tion in North Carolina. The figures
(CoaUaed aswUer par-) !
A large number of friends anj rel
atives here attended the funeral of
Mr. Claud Jones, which took place at
Beta Sunday. Mr. Jones was the
son of Mr. C. R. Jones of this place.
He moved to Caney Fork several
years ago. While cutting timber a
limb struck him on the head and lie
was taken at once to French iSroad
hospital in Asheville, but the wound
proved fatal and he passed away Fri
day night. He leaves a wife and
three daughters to whom we extend
.Miss Faye Bryson has returned
from Detroit, Mich., wlieru she spent
a most delightful visit with her broth
er, Mr. Vaughn Bryson. Miss Bry
son also visited Canada and other
places of interest. Returning by
motor she was accompanied by the
following from Detroit: Mr. and Mrs.
Vaughn Bryson and two children,
Robert and Dolores, Mrs. Amanda
Bodine and Miss Berniece Bodine,
mother and sister of Mrs. Vaughn
Bryson, Messrs. Walter McGiverin
and Joseph Weikel.
Messrs. Gradv Oueen and Henry
I Christy motored to Toxaway Sunday.
Mrs-" Maybelle Perry went to Royal
Ml. und Mrs.c. A. Ballough and
I daughter. Mrs. French and three sons.
' returned from Daytona, Fla. Sunday
to spend the summer in their cottage.
Mrs. Brarren and two sons arrived
Monday from Daytona, Fla., and will
occupy their cottage.
Mr. Corbet Enslcy was here Sunday
Mr. and Mrs. T. M. Rickards and
three grand children, Norma, Marion
and James Jr. and MissVKate Rick

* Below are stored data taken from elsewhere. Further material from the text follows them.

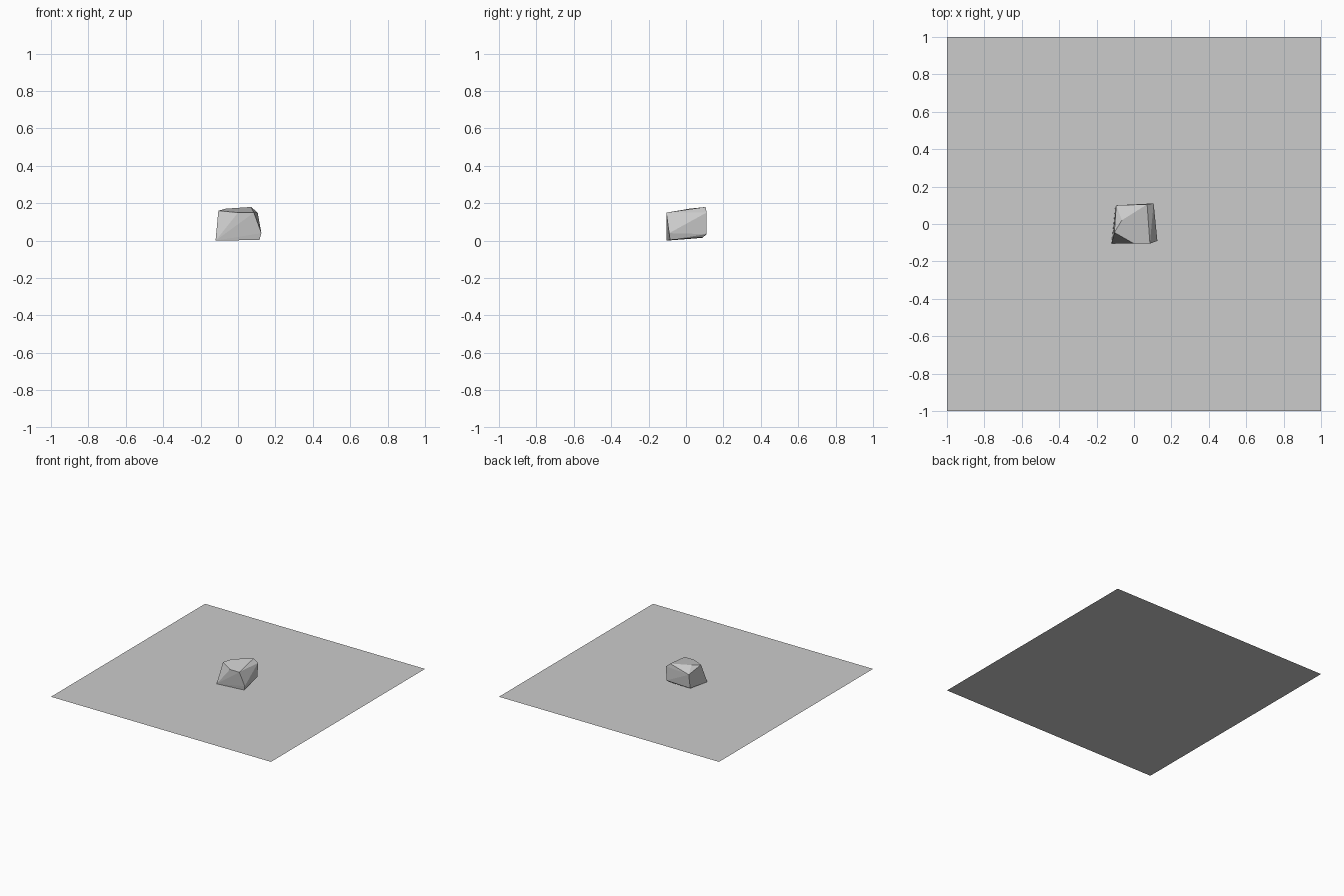
import bpy, bmesh, math

if "Cube" in bpy.data.objects:
    bpy.data.objects.remove(bpy.data.objects["Cube"])

# Flat ground sheet
bpy.ops.mesh.primitive_plane_add(size=2)
bpy.context.object.name = "ground_sheet"

# Faceted rock: convex hull of its corner points
top = [(0, -.105, .15), (.085, -.105, .15), (-.105, -.045, .16),
       (-.065, .02, .171), (.07, .105, .18), (.105, .11, .15), (-.095, .1, .13)]
bottom = [(-.12, -.105, 0), (.125, -.09, .04), (.115, -.085, .004),
          (.1, .11, .035), (.09, .09, .018), (-.1, .088, .015)]
bm = bmesh.new()
for p in top + bottom:
    bm.verts.new(p)
hull = bmesh.ops.convex_hull(bm, input=bm.verts[:])
loose = [v for v in bm.verts if not v.link_faces]
bmesh.ops.delete(bm, geom=loose, context='VERTS')
# Merge nearly coplanar triangles into larger facets
bmesh.ops.dissolve_limit(bm, angle_limit=math.radians(3),
                         verts=bm.verts[:], edges=bm.edges[:])
bmesh.ops.recalc_face_normals(bm, faces=bm.faces[:])
mesh = bpy.data.meshes.new("rock")
bm.to_mesh(mesh)
bm.free()
bpy.context.collection.objects.link(bpy.data.objects.new("rock", mesh))
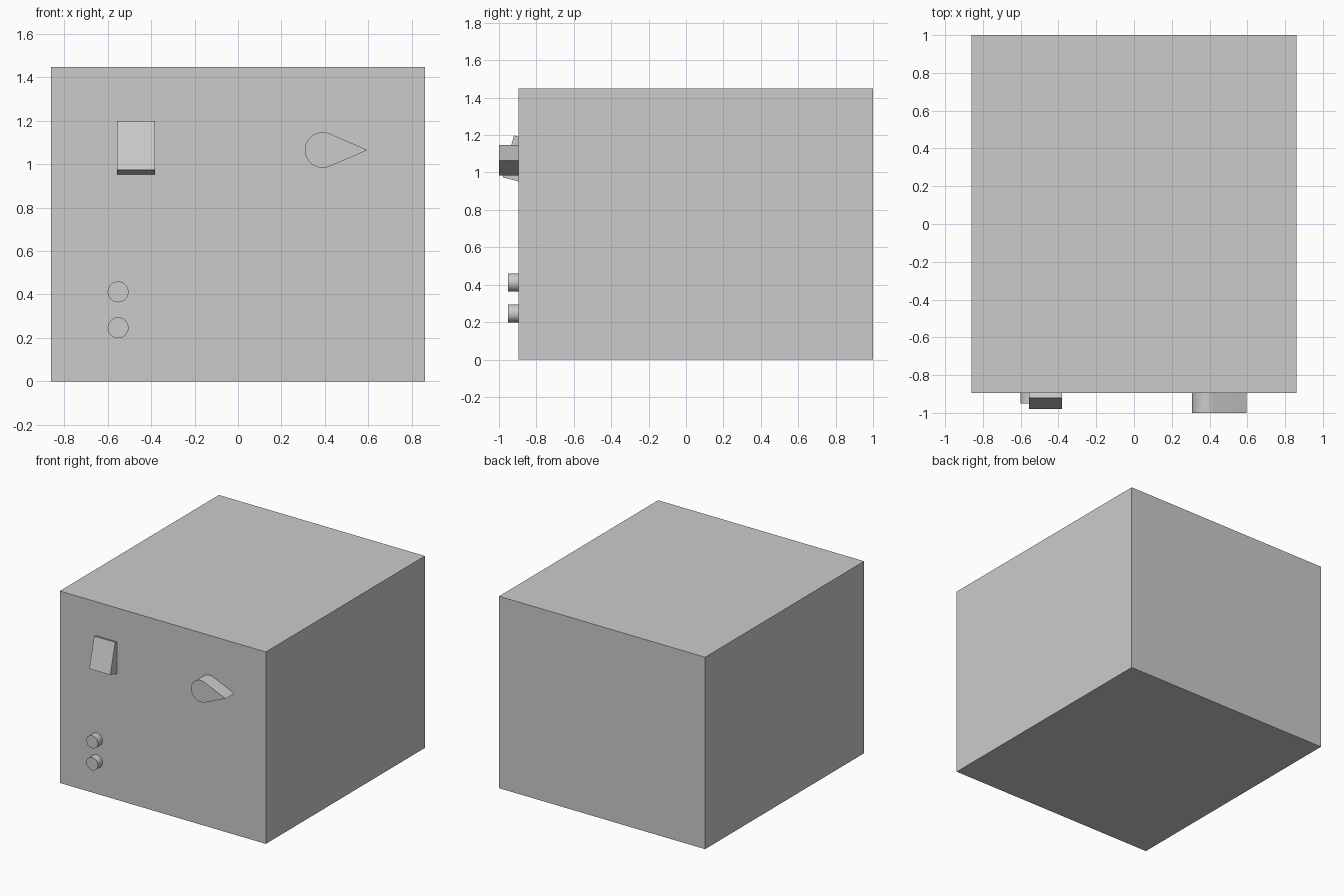
import bpy, bmesh, math
from mathutils import Vector

if "Cube" in bpy.data.objects:
    bpy.data.objects.remove(bpy.data.objects["Cube"])

FRONT = -0.896  # y of the front panel


def prism(name, points, offset, smooth=False):
    """Closed solid made by sweeping a planar outline along offset."""
    bm = bmesh.new()
    face = bm.faces.new([bm.verts.new(p) for p in points])
    new = bmesh.ops.extrude_face_region(bm, geom=[face])["geom"]
    verts = [v for v in new if isinstance(v, bmesh.types.BMVert)]
    bmesh.ops.translate(bm, verts=verts, vec=Vector(offset))
    bmesh.ops.recalc_face_normals(bm, faces=bm.faces)
    mesh = bpy.data.meshes.new(name)
    bm.to_mesh(mesh)
    bm.free()
    obj = bpy.data.objects.new(name, mesh)
    bpy.context.collection.objects.link(obj)
    if smooth:
        bpy.ops.object.select_all(action='DESELECT')
        obj.select_set(True)
        bpy.context.view_layer.objects.active = obj
        bpy.ops.object.shade_smooth_by_angle(angle=math.radians(35))
    return obj


def arc(cx, cz, r, start, end, steps):
    """Points of an arc lying on the front panel."""
    return [(cx + r * math.cos(a), FRONT, cz + r * math.sin(a))
            for a in (start + (end - start) * i / steps for i in range(steps + 1))]


# Main housing
prism("housing", [(-0.86, FRONT, 0), (0.86, FRONT, 0), (0.86, 1, 0), (-0.86, 1, 0)],
      (0, 0, 1.448))

# Wedge-shaped rocker switch
profile = [(FRONT, 1.192), (-0.92, 1.198), (-0.979, 0.974), (FRONT, 0.952)]
prism("rocker_switch", [(-0.556, y, z) for y, z in profile], (0.175, 0, 0))

# Teardrop pointer knob: round end with tangents meeting at the tip
cx, cz, r, tip = 0.39, 1.065, 0.082, 0.596
tangent = math.acos(r / (tip - cx))
outline = arc(cx, cz, r, tangent, 2 * math.pi - tangent, 32)
prism("pointer_knob", outline + [(tip, FRONT, cz)], (0, -1 - FRONT, 0), True)

# Two round push buttons
for label, z in (("upper", 0.412), ("lower", 0.247)):
    circle = arc(-0.552, z, 0.048, 0, 2 * math.pi, 32)[:-1]
    prism(label + "_button", circle, (0, -0.055, 0), True)
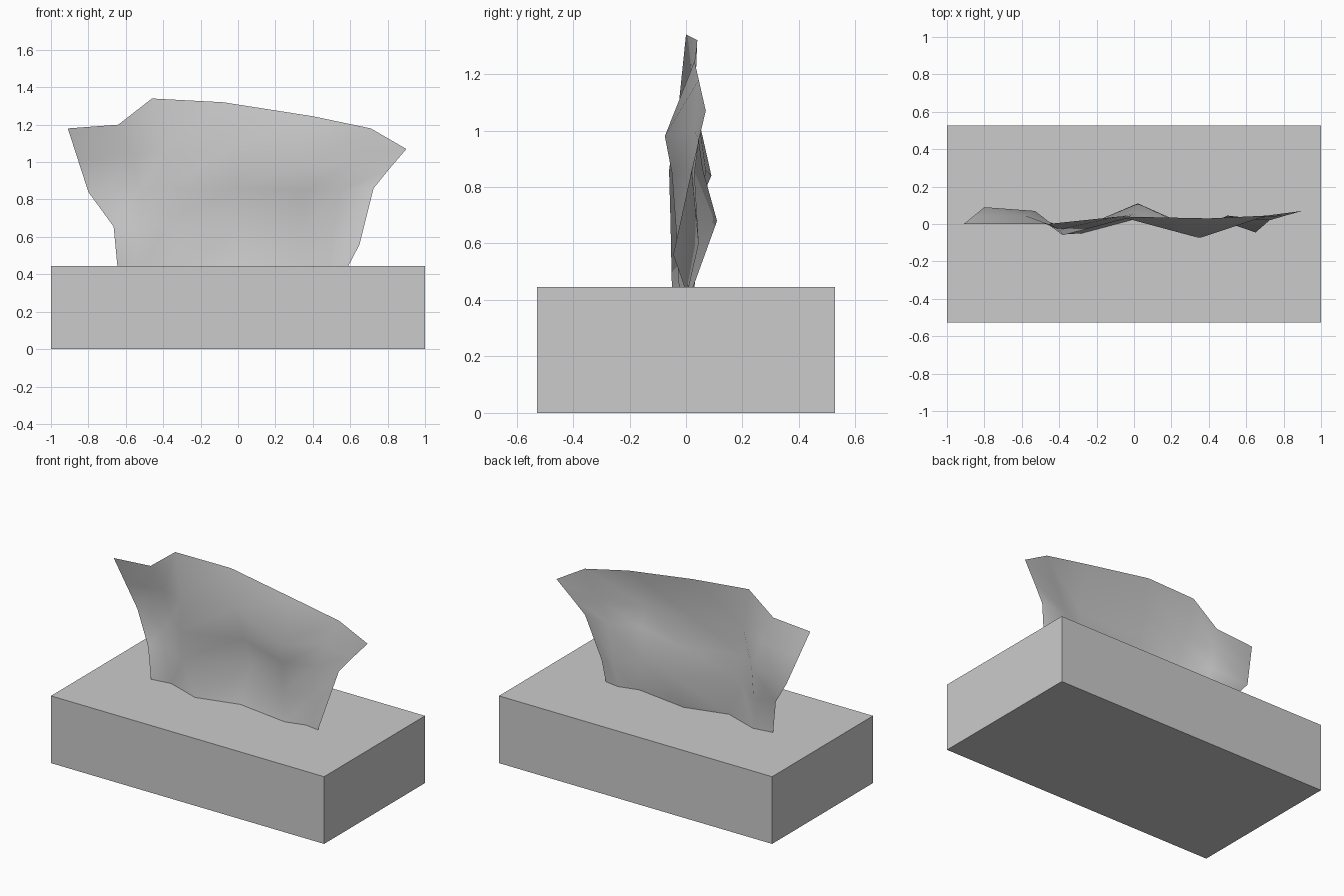
import bpy, bmesh

# Box
bpy.ops.mesh.primitive_cube_add(size=1, location=(0, 0, 0.2225))
box = bpy.context.object
box.name = "box"
box.scale = (2.0, 1.055, 0.445)

# Tissue sheet: rows of (x, y, z) from the slot to the free edge
rows = [
    [(-.645, .01, .445), (-.51, .03, .445), (-.28, -.05, .445), (0, .025, .445),
     (.36, -.025, .445), (.49, .01, .445), (.59, -.005, .445)],
    [(-.665, .01, .655), (-.53, .05, .65), (-.37, -.055, .68), (.02, .11, .68),
     (.35, -.035, .65), (.5, .045, .6), (.65, -.045, .56)],
    [(-.8, .09, .84), (-.53, .07, .86), (-.38, -.06, .86), (0, .06, .86),
     (.36, -.05, .85), (.55, .03, .85), (.725, .02, .86)],
    [(-.855, .045, 1.01), (-.58, .045, 1.04), (-.4, -.03, 1.05), (-.04, .03, 1.07),
     (.35, -.075, .98), (.62, .03, 1.0), (.81, .045, .965)],
    [(-.91, 0, 1.18), (-.64, 0, 1.2), (-.46, 0, 1.34), (-.08, .04, 1.32),
     (.4, .03, 1.245), (.71, .045, 1.18), (.9, .07, 1.07)],
]
bm = bmesh.new()
grid = [[bm.verts.new(p) for p in row] for row in rows]
for low, high in zip(grid, grid[1:]):
    for i in range(len(low) - 1):
        face = bm.faces.new((low[i], low[i + 1], high[i + 1], high[i]))
        face.smooth = True
mesh = bpy.data.meshes.new("tissue")
bm.to_mesh(mesh)
bm.free()
tissue = bpy.data.objects.new("tissue", mesh)
bpy.context.collection.objects.link(tissue)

ards pf Canton slfcnt Monday here.
Hon. Vvf Mrs. W, T. Lee of Way'
nesville W-re gueVts of their sit,
Mr. W. T.'kee, Jr. Sunday.
' Mr. Jame Porter motored to Roan
oke, V, last week and accompanied
his daughter. Miss Isabel, home from
Virginia College wheie she attended
school the part year. (
Mr. A. H. Mehaffev has been 5D-
promotion, we regret to lose such
There was some excitement here
Friday morning when a large black
bear paid us a -visit. It seems that
some doge had run it from reen
Mountain. It came through, Mr. John
T. Jones' place, right near his home
and into Mrs. D. T. Knight's garden.
She thought the dogs were after her
cat, but the were after the bear
and the last we heard of it it ha
passed Dark Ridge. His track meas
ured eleven inches.
Kditoiial in The Asheville Times of
J. D. Mallonee's reported intention
of asking for a second primary in the
race for the judgeship in the Twen
tieth District is legally supported
and naturally understandable, but
Mr. Mallonee, on reflection, may find
other j-easons to negative his contem
Walter E. Moore has long served
the people of the West and the Stat
in many capacities, though with few
public honors. Mr. Mallonee is at
the beginning of his career. Vrould
it not be a gracious act if the vun-ner-up
in this judicial race should
waive his rights and permit Mr.
Monro to sit on the bench of his .lis-
ti ict without any further balloting
to decide who shall be judge?
A second primary means additicn
all public expense, although the law
provides for it. The sentiment of
the people is ususilly opposed to a
twice-run political race. The rar-ji-date
who gracefully stands nsidu in
favor of the highest man gains
friends; he who calls for another
contest sometimes loses friends who
supported him in the first instanc.
It is not saying too much to state
that Mr. Mallonee has before him the
opportunity to make reasonably cer
tain his election to oflSce at another
time by retiring mow from a flsld .
where he has a clearly lawful title
to remain a contend r. To rftire
is often the better p't of valor and